▸ **EXERCISE BRIEF**
What lines of the listing include the string "centre"? Show them all.

▸ **PROVIDED DATA**
>>
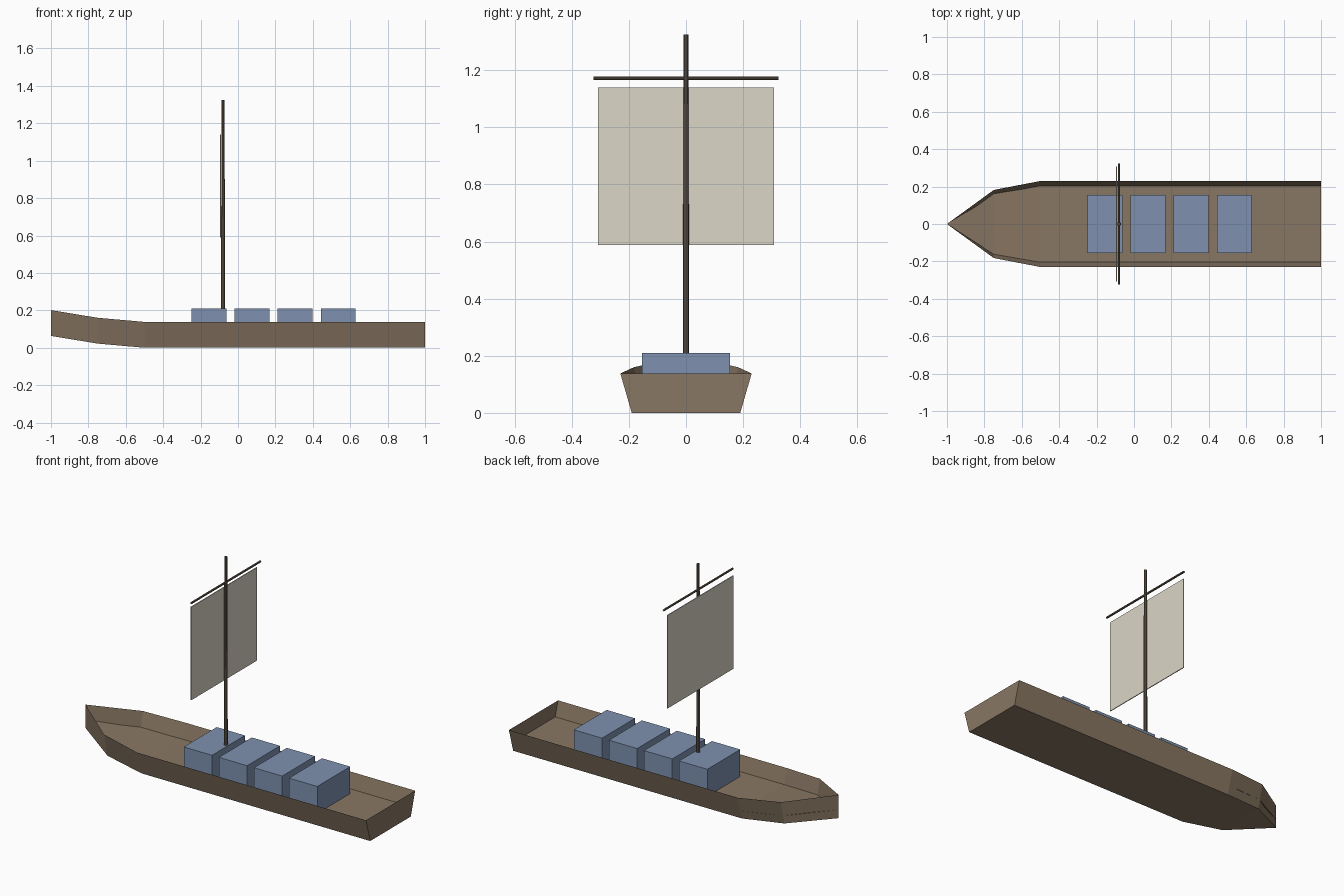
import bpy
import bmesh
from math import pi

cube = bpy.data.objects.get("Cube")
if cube:
    bpy.data.objects.remove(cube, do_unlink=True)


def material(name, rgb):
    m = bpy.data.materials.new(name)
    m.use_nodes = True
    m.diffuse_color = (*rgb, 1)
    bsdf = next(n for n in m.node_tree.nodes if n.type == "BSDF_PRINCIPLED")
    bsdf.inputs["Base Color"].default_value = (*rgb, 1)
    bsdf.inputs["Roughness"].default_value = 0.9
    return m


hull_brown = material("hull brown", (0.25, 0.185, 0.125))
spar_brown = material("dark spar brown", (0.14, 0.105, 0.075))
cargo_blue = material("cargo blue", (0.21, 0.285, 0.43))
sail_cream = material("sail cream", (0.71, 0.67, 0.57))


def add_object(name, bm, mat):
    mesh = bpy.data.meshes.new(name)
    bm.to_mesh(mesh)
    bm.free()
    mesh.materials.append(mat)
    obj = bpy.data.objects.new(name, mesh)
    bpy.context.collection.objects.link(obj)
    return obj


def add_box(name, centre, size, mat):
    bm = bmesh.new()
    bmesh.ops.create_cube(bm, size=1)
    bmesh.ops.scale(bm, vec=size, verts=bm.verts)
    bmesh.ops.translate(bm, vec=centre, verts=bm.verts)
    return add_object(name, bm, mat)


def add_spar(name, centre, length, r1, r2, mat, turn=0.0):
    bm = bmesh.new()
    bmesh.ops.create_cone(bm, cap_ends=True, segments=8,
                          radius1=r1, radius2=r2, depth=length)
    obj = add_object(name, bm, mat)
    obj.location = centre
    obj.rotation_euler.x = turn
    return obj


# Hull stations from stern to bow: x, rise of the keel, half width at gunwale
STATIONS = [(1.0, 0.0, 0.23), (-0.5, 0.0, 0.23), (-0.75, 0.022, 0.182), (-1.0, 0.063, 0.0)]
DEPTH, FLOOR, FLARE = 0.138, 0.05, 0.826


def ring(bm, height):
    """Closed outline of the hull at one height above the keel."""
    grow = FLARE + (1 - FLARE) * height / DEPTH
    port = [(x, w * grow, z + height) for x, z, w in STATIONS]
    starboard = [(x, -y, z) for x, y, z in reversed(port[:-1])]
    return [bm.verts.new(p) for p in port + starboard]


def cap(bm, loop):
    """Fill an outline with strips between stations and a bow triangle."""
    n = len(loop)
    for i in range(len(STATIONS) - 2):
        bm.faces.new((loop[i], loop[i + 1], loop[n - 2 - i], loop[n - 1 - i]))
    bow = len(STATIONS) - 1
    bm.faces.new((loop[bow - 1], loop[bow], loop[bow + 1]))


# Hull: open flared shell with a flat bottom and stern
bm = bmesh.new()
keel, gunwale = ring(bm, 0), ring(bm, DEPTH)
for i in range(len(keel)):
    j = (i + 1) % len(keel)
    bm.faces.new((keel[i], keel[j], gunwale[j], gunwale[i]))
cap(bm, keel)
bmesh.ops.recalc_face_normals(bm, faces=bm.faces)
add_object("hull", bm, hull_brown)

# Inner floor following the rise of the bow
bm = bmesh.new()
cap(bm, ring(bm, FLOOR))
bmesh.ops.recalc_face_normals(bm, faces=bm.faces)
if sum(f.normal.z for f in bm.faces) < 0:
    bmesh.ops.reverse_faces(bm, faces=bm.faces)
add_object("floor", bm, hull_brown)

# Row of cargo boxes
for i in range(4):
    add_box(f"cargo_box_{i + 1}", (-0.155 + 0.23 * i, 0, 0.13),
            (0.185, 0.308, 0.16), cargo_blue)

# Mast, yard and square sail
MAST_X = -0.08
add_spar("mast", (MAST_X, 0, 0.6875), 1.275, 0.0115, 0.008, spar_brown)
add_spar("yard", (MAST_X, 0, 1.172), 0.648, 0.006, 0.006, spar_brown, pi / 2)
add_box("sail", (MAST_X - 0.0125, 0, 0.864), (0.005, 0.616, 0.552), sail_cream)
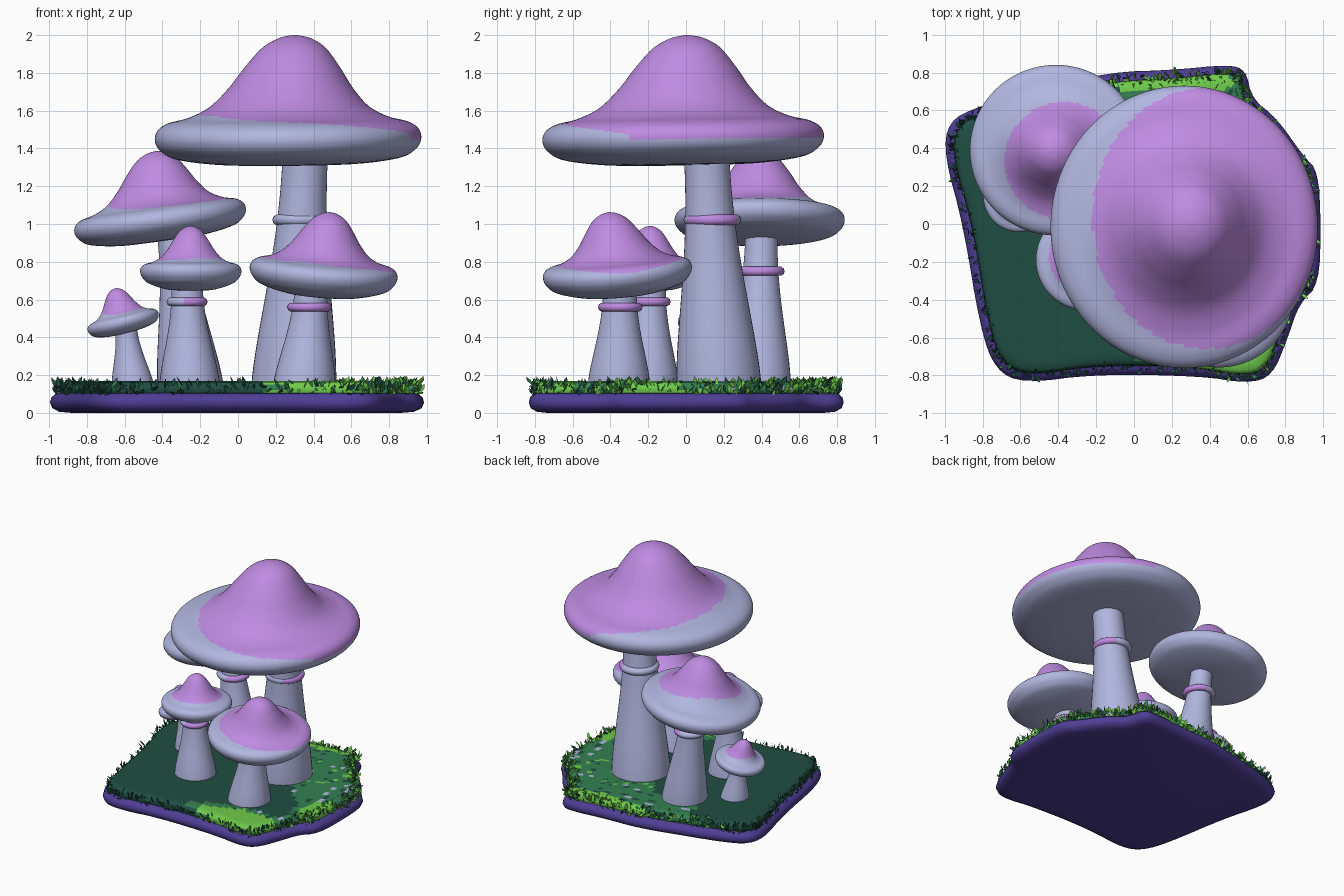
import bpy, bmesh, math, random
from mathutils import Vector, Matrix

random.seed(4)
cube = bpy.data.objects.get("Cube")
if cube:
    bpy.data.objects.remove(cube, do_unlink=True)


def material(name, r, g, b):
    m = bpy.data.materials.new(name)
    m.use_nodes = True
    m.diffuse_color = (r, g, b, 1)
    m.node_tree.nodes["Principled BSDF"].inputs["Base Color"].default_value = (r, g, b, 1)
    return m


LAVENDER = material("pale lavender", .44, .47, .74)
PINK = material("orchid pink", .52, .26, .76)
PURPLE = material("deep purple", .076, .048, .3)
DARK = material("dark green", .014, .075, .054)
MID = material("leaf green", .034, .22, .084)
BRIGHT = material("bright green", .16, .6, .07)


def finish(name, bm, mats, rule=None, smooth=True):
    """Turn a bmesh into an object; rule(face) picks the material slot."""
    if smooth:
        bmesh.ops.recalc_face_normals(bm, faces=bm.faces)
    bm.normal_update()
    for f in bm.faces:
        f.smooth = smooth
        if rule:
            f.material_index = rule(f)
    me = bpy.data.meshes.new(name)
    bm.to_mesh(me)
    bm.free()
    for m in mats:
        me.materials.append(m)
    bpy.context.collection.objects.link(bpy.data.objects.new(name, me))


def loft(name, rings, mats, rule=None):
    """Skin closed rings of equal length and cap both ends."""
    bm = bmesh.new()
    loops = [[bm.verts.new(p) for p in ring] for ring in rings]
    n = len(loops[0])
    for a, b in zip(loops, loops[1:]):
        for i in range(n):
            j = (i + 1) % n
            bm.faces.new((a[i], a[j], b[j], b[i]))
    bm.faces.new(loops[0][::-1])
    bm.faces.new(loops[-1])
    finish(name, bm, mats, rule)


def ellipse(rx, ry, z, n, cx=0, cy=0):
    return [Vector((cx + rx * math.cos(k * math.tau / n),
                    cy + ry * math.sin(k * math.tau / n), z)) for k in range(n)]


def spline(pts, steps):
    """Smooth open curve through the given points."""
    p = [Vector(q) for q in pts]
    p = [p[0]] + p + [p[-1]]
    out = []
    for a, b, c, d in zip(p, p[1:], p[2:], p[3:]):
        for s in range(steps):
            t = s / steps
            out.append(.5 * (2 * b + (c - a) * t + (2 * a - 5 * b + 4 * c - d) * t * t
                             + (3 * b - a - 3 * c + d) * t ** 3))
    return out + [p[-1]]


# Cap profile: radius and height as fractions, underside to peak
CAP = spline([(.02, .001), (.5, .008), (.83, .05), (.955, .115), (1, .195), (.98, .275), (.9, .33),
              (.75, .37), (.6, .45), (.47, .59), (.36, .75), (.24, .9), (.12, .975), (.01, 1)], 6)


def cap(name, x, y, z, rx, ry, h, tilt, spot, peak=(0, 0), rim=1):
    """Tilted cap; spot is the coloured top, peak its lean, a lower rim value fattens the edge."""
    pivot = Vector((x, y, z + .2 * h))
    rot = (Matrix.Rotation(math.radians(tilt[0]), 3, 'X')
           @ Matrix.Rotation(math.radians(tilt[1]), 3, 'Y'))
    rings = []
    for r, q in CAP:
        q = max(q, 0)
        lift = q ** (rim + (1 - rim) * q)
        lean = max(0, q - .35) / .65
        rings.append([pivot + rot @ p for p in ellipse(
            r * rx, r * ry, (lift - .2) * h, 144, peak[0] * lean, peak[1] * lean)])
    sx, sy, ex, ey = spot

    def rule(f):
        c = f.calc_center_median()
        inside = ((c.x - sx) / ex) ** 2 + ((c.y - sy) / ey) ** 2 < 1
        return int(inside and f.normal.z > -.1)
    loft(name, rings, [LAVENDER, PINK], rule)


def stem(name, base, top, r0, r1, z1):
    """Stem that swells into a bell-shaped foot."""
    z0, steps, rings = .14, 20, []
    for k in range(steps + 1):
        t = k / steps
        c = Vector(base).lerp(Vector(top), t)
        r = r1 + (r0 - r1) * (.5 + .5 * math.cos(math.pi * t ** .78))
        rings.append(ellipse(r, r, z0 + (z1 - z0) * t, 40, c.x, c.y))
    loft(name, rings, [LAVENDER])


def collar(name, x, y, z, r, thick, pink_from):
    """Ring round a stem, coloured where its face points past pink_from in x."""
    bm = bmesh.new()
    n, m = 40, 10
    v = [[bm.verts.new((x + (r + thick * math.cos(b)) * math.cos(a),
                        y + (r + thick * math.cos(b)) * math.sin(a), z + thick * math.sin(b)))
          for b in (j * math.tau / m for j in range(m))]
         for a in (i * math.tau / n for i in range(n))]
    for i in range(n):
        for j in range(m):
            i2, j2 = (i + 1) % n, (j + 1) % m
            bm.faces.new((v[i][j], v[i2][j], v[i2][j2], v[i][j2]))
    finish(name, bm, [LAVENDER, PINK],
           lambda f: int(f.calc_center_median().x - x > pink_from * r))


# Mushrooms
cap("large_cap", .265, -.015, 1.31, .705, .745, .69, (1, -.5), (.385, .03, .605, .69), (.04, .03))
stem("large_stem", (.295, .175), (.355, .11), .225, .12, 1.34)
collar("large_collar", .335, .14, 1.022, .124, .029, .5)

cap("back_cap", -.41, .39, .908, .458, .45, .478, (0, -8), (-.37, .335, .315, .31), (.025, 0), .9)
stem("back_stem", (-.25, .38), (-.345, .4), .175, .085, .96)
collar("back_collar", -.32, .395, .75, .102, .025, .1)

cap("front_cap", .45, -.36, .612, .392, .395, .455, (4.5, 4.5), (.49, -.35, .35, .325), (.01, -.02), .74)
stem("front_stem", (.35, -.355), (.39, -.35), .165, .088, .67)
collar("front_collar", .378, -.348, .56, .094, .024, -2)

cap("middle_cap", -.25, -.19, .642, .268, .268, .348, (0, 0), (-.26, -.17, .19, .19), rim=.68)
stem("middle_stem", (-.255, -.2), (-.27, -.19), .16, .083, .68)
collar("middle_collar", -.27, -.19, .588, .086, .023, -.2)

cap("small_cap", -.605, .15, .42, .193, .193, .245, (0, -14), (-.61, .14, .11, .12), rim=.85)
stem("small_stem", (-.555, .15), (-.595, .15), .112, .058, .46)

# Island outline, rounded by corner cutting
outline = [Vector(p) for p in (
    (-1, .36), (-.98, .54), (-.82, .62), (-.5, .71), (-.12, .8), (.2, .81), (.5, .84), (.59, .81),
    (.62, .66), (.75, .56), (.89, .36), (.97, .28), (.985, 0), (.975, -.32), (.87, -.42),
    (.81, -.6), (.73, -.8), (.6, -.84), (.35, -.8), (-.2, -.79), (-.58, -.84), (-.73, -.77),
    (-.81, -.55), (-.9, 0))]
for _ in range(2):
    outline = [a.lerp(b, t) for a, b in zip(outline, outline[1:] + outline[:1])
               for t in (.25, .75)]


def inset(d, z):
    return [(p * (1 - d / p.length)).to_3d() + Vector((0, 0, z)) for p in outline]


loft("island_base", [inset(d, z) for d, z in (
    (.12, 0), (.05, .006), (.01, .025), (-.003, .055), (.005, .082), (.03, .102), (.08, .11))],
    [PURPLE])


# Turf: dark front left, lighter at the back and right, with patches
def turf_rule(f):
    c = f.calc_center_median()
    wobble = .12 * math.sin(9 * c.x + 2) * math.cos(8 * c.y) + random.uniform(-.03, .03)
    front = math.hypot((c.x - .52) / .36, (c.y + .68) / .13) + wobble
    right = math.hypot((c.x - .9) / .12, (c.y + .25) / .18) + wobble
    back = math.hypot((c.x - .15) / .4, (c.y - .75) / .06) + wobble
    if min(front, right, back) < 1:
        return 2
    if min(front, right) < 1.35 or c.x * .6 + c.y + wobble > .3 or c.x + wobble > .68:
        roll = random.random()
        return 3 if roll < .04 else 2 if roll < .08 else 0 if roll < .17 else 1
    return 0


turf_rings = [inset(d, z) for d, z in ((.06, .09), (.045, .12), (.05, .15), (.07, .163))]
edge = inset(.07, 0)
turf_rings += [[Vector((p.x * s, p.y * s, .168)) for p in edge]
               for s in (1 - k / 24 for k in range(1, 24))]
loft("turf", turf_rings, [DARK, MID, BRIGHT, LAVENDER], turf_rule)

# Grass blades round the rim, lush and leafy at the back and right
bm = bmesh.new()
for k, p in enumerate(outline):
    q = outline[(k + 1) % len(outline)]
    lush = (p.x > .6 and p.y > -.45) or p.y > .6
    corner = p.x > .2 and not lush
    for _ in range(24 if lush else 9):
        s = p.lerp(q, random.random())
        out = s.normalized().to_3d()
        depth = random.uniform(.02, .11 if lush else .055)
        root = (s - s.normalized() * depth).to_3d()
        root.z = random.uniform(.09, .15)
        a = random.uniform(0, math.tau)
        side = Vector((math.cos(a), math.sin(a), random.uniform(-.4, .4)))
        side *= random.uniform(.006, .02 if lush else .013)
        tip = root + out * random.uniform(-.02, .02)
        tip += Vector((random.uniform(-.025, .025), random.uniform(-.025, .025), 0))
        tip.z = min(root.z + random.uniform(.01, .055), .195)
        mid = root.lerp(tip, .55)
        f = bm.faces.new([bm.verts.new(v) for v in (root - side * .5, root + side * .5,
                                                    mid + side, tip, mid - side)])
        f.material_index = random.choice((0, 1, 2, 2, 2) if lush
                                         else (0, 1, 2) if corner else (0, 0, 0, 0, 0, 1))
finish("grass_blades", bm, [DARK, MID, BRIGHT], smooth=False)

# Keep the crisp edges of turf, base and stems
for ob in bpy.context.collection.objects:
    if ob.name in ("island_base", "turf") or "_stem" in ob.name:
        bpy.context.view_layer.objects.active = ob
        bpy.ops.object.select_all(action='DESELECT')
        ob.select_set(True)
        bpy.ops.object.shade_smooth_by_angle(angle=math.radians(50))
<<
▸ **OUTPUT OF THE TASK**
def add_box(name, centre, size, mat):
    bmesh.ops.translate(bm, vec=centre, verts=bm.verts)
def add_spar(name, centre, length, r1, r2, mat, turn=0.0):
    obj.location = centre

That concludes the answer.